(Stored items)

╔══

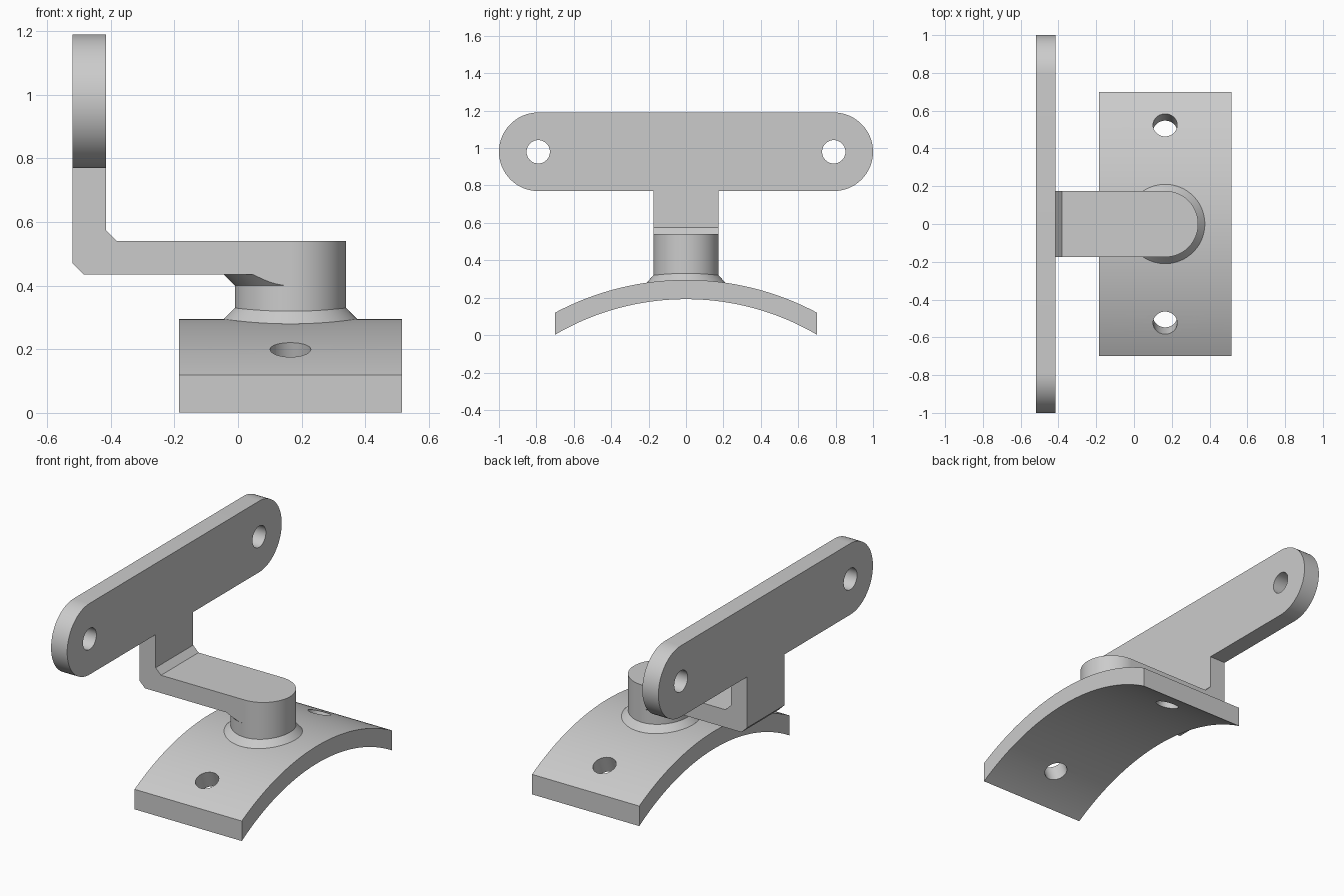
import bpy, bmesh
from math import sin, cos, pi, sqrt, asin, atan2
from mathutils import Matrix, Vector

cube = bpy.data.objects.get("Cube")
if cube:
    bpy.data.objects.remove(cube)

grey = bpy.data.materials.new("light grey")
grey.use_nodes = True
grey.diffuse_color = (0.6, 0.6, 0.6, 1)
grey.node_tree.nodes["Principled BSDF"].inputs["Base Color"].default_value = (0.6, 0.6, 0.6, 1)

PX = 0.165                      # post axis
R = 0.175                       # post radius and half width of the arm
FLARE = 0.035                   # chamfer size
RO, RI, CZ = 1.487, 1.384, -1.192   # saddle arcs and their centre height
X0, X1 = -0.52, -0.415          # plate thickness range


def finish(name, bm):
    bmesh.ops.remove_doubles(bm, verts=bm.verts, dist=1e-5)
    bmesh.ops.recalc_face_normals(bm, faces=bm.faces)
    me = bpy.data.meshes.new(name)
    bm.to_mesh(me)
    bm.free()
    me.materials.append(grey)
    ob = bpy.data.objects.new(name, me)
    bpy.context.collection.objects.link(ob)
    return ob


def prism(name, points, offset):
    """Extrude a closed outline of 3D points along an offset."""
    bm = bmesh.new()
    face = bm.faces.new([bm.verts.new(p) for p in points])
    ext = bmesh.ops.extrude_face_region(bm, geom=[face])
    bmesh.ops.translate(bm, vec=offset, verts=[v for v in ext["geom"] if isinstance(v, bmesh.types.BMVert)])
    # the extrude leaves the source face as the second cap
    if not face.is_valid:
        bm.faces.new([v for v in bm.verts][:len(points)])
    return finish(name, bm)


def loft(name, sections, closed):
    """Skin equal cross-sections, either as a ring or with end caps."""
    bm = bmesh.new()
    rows = [[bm.verts.new(p) for p in s] for s in sections]
    n = len(rows[0])
    pairs = list(zip(rows, rows[1:])) + ([(rows[-1], rows[0])] if closed else [])
    for a, b in pairs:
        for i in range(n):
            j = (i + 1) % n
            bm.faces.new((a[i], a[j], b[j], b[i]))
    if not closed:
        bm.faces.new(rows[0])
        bm.faces.new(rows[-1])
    return finish(name, bm)


def drill(name, r, depth, matrix):
    bm = bmesh.new()
    bmesh.ops.create_cone(bm, cap_ends=True, segments=48, radius1=r, radius2=r, depth=depth, matrix=matrix)
    return finish(name, bm)


def combine(target, other, operation):
    mod = target.modifiers.new(operation.title(), 'BOOLEAN')
    mod.operation, mod.object, mod.solver = operation, other, 'EXACT'
    bpy.context.view_layer.objects.active = target
    bpy.ops.object.modifier_apply(modifier=mod.name)
    bpy.data.objects.remove(other)


def arc(n, a0, a1):
    return [a0 + (a1 - a0) * i / n for i in range(n + 1)]


# Curved saddle
def saddle_z(y, r=RO):
    return CZ + sqrt(r * r - y * y)


ys = arc(64, -0.70, 0.70)
outline = [(-0.185, y, saddle_z(y)) for y in ys] + [(-0.185, y, saddle_z(y, RI)) for y in reversed(ys)]
saddle = prism("saddle", outline, (0.70, 0, 0))
for s in (-1, 1):
    tilt = asin(s * 0.524 / RO)
    mid = Vector((PX, sin(tilt) * 1.43, CZ + cos(tilt) * 1.43))
    combine(saddle, drill("saddle_drill", 0.064, 0.4,
            Matrix.Translation(mid) @ Matrix.Rotation(-tilt, 4, 'X')), 'DIFFERENCE')

# Sloped collar that follows the saddle around the post
rings = []
for a in arc(96, 0, 2 * pi)[:-1]:
    def at(r, lift):
        return (PX + r * cos(a), r * sin(a), saddle_z(r * sin(a)) + lift)
    rings.append([at(R - 0.03, -0.03), at(R + FLARE, -0.03), at(R + FLARE, 0), at(R, FLARE), at(R - 0.03, FLARE)])
collar = loft("collar", rings, True)

# Wide mounting plate with round ends and two holes
outline = [(X0, 0.79 + 0.21 * cos(a), 0.98 + 0.21 * sin(a)) for a in arc(32, -pi / 2, pi / 2)]
outline += [(x, -y, 1.96 - z) for x, y, z in outline]
bracket = prism("bracket", outline, (X1 - X0, 0, 0))
for s in (-1, 1):
    combine(bracket, drill("plate_drill", 0.0625, 0.4,
            Matrix.Translation((-0.47, s * 0.79, 0.98)) @ Matrix.Rotation(pi / 2, 4, 'Y')), 'DIFFERENCE')

# Stem and chamfered elbow
bend = [(X0, 0.77), (X0, 0.47), (-0.485, 0.435), (-0.38, 0.435),
        (-0.38, 0.54), (X1, 0.575), (X1, 0.77)]
elbow = prism("elbow", [(x, -R, z) for x, z in bend], (0, 2 * R, 0))

# Arm with a round end over the post
end = [(PX + R * cos(a), R * sin(a), 0.435) for a in arc(48, -pi / 2, pi / 2)]
arm = prism("arm", end + [(-0.38, R, 0.435), (-0.38, -R, 0.435)], (0, 0, 0.105))

# Post
circle = [(PX + R * cos(a), R * sin(a), 0.25) for a in arc(96, -pi / 2, 1.5 * pi)[:-1]]
post = prism("post", circle, (0, 0, 0.185))

# Sloped gusset under the arm, trimmed to the arm width
rings = []
for a in arc(48, pi / 2 + 0.01, 1.5 * pi - 0.01):
    rm = min(R + FLARE, R / abs(sin(a)) if abs(sin(a)) > 0.1 else 1)
    rings.append([(PX + r * cos(a), r * sin(a), z) for r, z in
                  ((R - 0.03, 0.40), (R, 0.40), (rm, 0.40 + rm - R), (rm, 0.4351), (R - 0.03, 0.4351))])
gusset = loft("gusset", rings, False)

for part in (elbow, arm, post):
    combine(bracket, part, 'UNION')

# Shading
for ob in (saddle, collar, bracket, gusset):
    bpy.ops.object.select_all(action='DESELECT')
    ob.select_set(True)
    bpy.context.view_layer.objects.active = ob
    bpy.ops.object.shade_smooth_by_angle(angle=0.5)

╚══

Note every line of the records that holds the word "rings", and copy it.

rings = []
    rings.append([at(R - 0.03, -0.03), at(R + FLARE, -0.03), at(R + FLARE, 0), at(R, FLARE), at(R - 0.03, FLARE)])
collar = loft("collar", rings, True)
rings = []
    rings.append([(PX + r * cos(a), r * sin(a), z) for r, z in
gusset = loft("gusset", rings, False)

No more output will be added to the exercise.